Surface Topography Analysis

Surface Topography Analysis


As expressed in the videos below, the production of the TactAl wall panels utilized both digital and analogue creation means. The series of aluminum panels were first notched by hand to create seams onto which the panels would later be break formed to provide the returns used to stabilize the panel but to also connect individual panels together. The panels after notching, were then robotically formed with the delicate line-work seen in the final piece with the use of a spring loaded stylus tool and utilizing a wooden support piece to ensure maximum and consistent contact. Once he line work was drawn, the panels were then drilled with holes to be later used for bolted assembly connections, and then break formed to provide returns on the panels four sides. Finally the panels were then placed into the support jig and incrementally formed to completion. 

Panel Notching 

Linework GoPro Capture

Linework Forming 

Panel Drilling

Panel Break Forming 

Panel Fixturing, Oil, and Incrimental Forming 

Fixture, Robot Track and Forming 


For the most part, the fabrication process went rather smoothly until we began incrementally forming.

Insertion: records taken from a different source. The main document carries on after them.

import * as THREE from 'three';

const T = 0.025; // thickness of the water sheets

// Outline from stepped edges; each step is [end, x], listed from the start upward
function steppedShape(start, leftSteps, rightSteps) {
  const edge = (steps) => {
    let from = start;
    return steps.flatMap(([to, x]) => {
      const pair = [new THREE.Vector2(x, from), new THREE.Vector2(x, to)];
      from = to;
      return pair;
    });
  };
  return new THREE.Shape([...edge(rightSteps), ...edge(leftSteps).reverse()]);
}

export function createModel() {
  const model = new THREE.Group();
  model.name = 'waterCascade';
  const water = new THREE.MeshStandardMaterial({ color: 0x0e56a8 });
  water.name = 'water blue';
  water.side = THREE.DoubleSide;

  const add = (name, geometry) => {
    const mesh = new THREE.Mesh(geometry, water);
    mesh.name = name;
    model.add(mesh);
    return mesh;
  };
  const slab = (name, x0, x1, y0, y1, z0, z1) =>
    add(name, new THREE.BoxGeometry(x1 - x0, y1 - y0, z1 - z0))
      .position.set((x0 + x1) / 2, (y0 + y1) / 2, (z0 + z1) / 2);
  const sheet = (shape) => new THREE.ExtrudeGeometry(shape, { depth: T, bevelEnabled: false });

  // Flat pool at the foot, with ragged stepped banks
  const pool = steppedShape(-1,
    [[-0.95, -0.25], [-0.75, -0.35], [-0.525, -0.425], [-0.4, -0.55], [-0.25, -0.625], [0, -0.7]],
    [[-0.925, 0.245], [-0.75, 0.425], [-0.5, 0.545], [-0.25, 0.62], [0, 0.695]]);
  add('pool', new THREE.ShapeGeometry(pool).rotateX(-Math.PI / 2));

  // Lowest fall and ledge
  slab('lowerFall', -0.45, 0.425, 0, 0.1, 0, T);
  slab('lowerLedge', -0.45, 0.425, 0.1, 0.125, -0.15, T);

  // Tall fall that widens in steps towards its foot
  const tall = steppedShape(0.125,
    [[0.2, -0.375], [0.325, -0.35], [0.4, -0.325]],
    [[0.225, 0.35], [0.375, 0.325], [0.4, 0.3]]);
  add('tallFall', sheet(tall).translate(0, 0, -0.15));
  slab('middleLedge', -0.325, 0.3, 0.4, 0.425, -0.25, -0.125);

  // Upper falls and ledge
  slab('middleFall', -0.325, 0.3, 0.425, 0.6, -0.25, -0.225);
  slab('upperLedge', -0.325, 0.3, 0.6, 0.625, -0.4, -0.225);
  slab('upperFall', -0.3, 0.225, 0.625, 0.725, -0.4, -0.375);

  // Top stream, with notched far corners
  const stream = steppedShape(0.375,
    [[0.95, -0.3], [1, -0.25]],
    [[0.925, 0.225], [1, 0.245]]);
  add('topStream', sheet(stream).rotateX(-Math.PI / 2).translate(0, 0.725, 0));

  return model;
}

What began to arise was what the team described as "chattering" which is the result of the speed and stretch direction of the metal beginning to cause wobbling in the forming, creating ripples in the surface. To minimize this effect, it was found that reducing speed in areas where chatter began to register, began to eliminate the problem. As such, every panel produced for the piece was meticulously monitored and had the speed manually adjusted on every pass to ensure a minimizing of chatter effect. 

Manual Adjustment of Speed to Reduce Chatter


The metal panels were then affixed to a pre milled MDO waffleframe through bolted connections and shim washers to ensure a more consistent spacing. The frame was built in a series of four parts which could be lifted and transported separate to facilitate movement onto a truck vehicle as well as to move the piece out of the fabrication space to the install site in the College of Fine Arts.  



The piece opened to a reception of food and friends on Friday April 14 and remained installed until the 26, eliciting curiousity and touch from people passing by. 


To establish the installation as a solid object in the space, the back was covered in white skim and affixed to the piece using subtle placed staples. The scrim was used as a canvas to project process videography to give the public an understanding of the processes that took place to make TactAl a reality as well as to highlight the robotic forming process.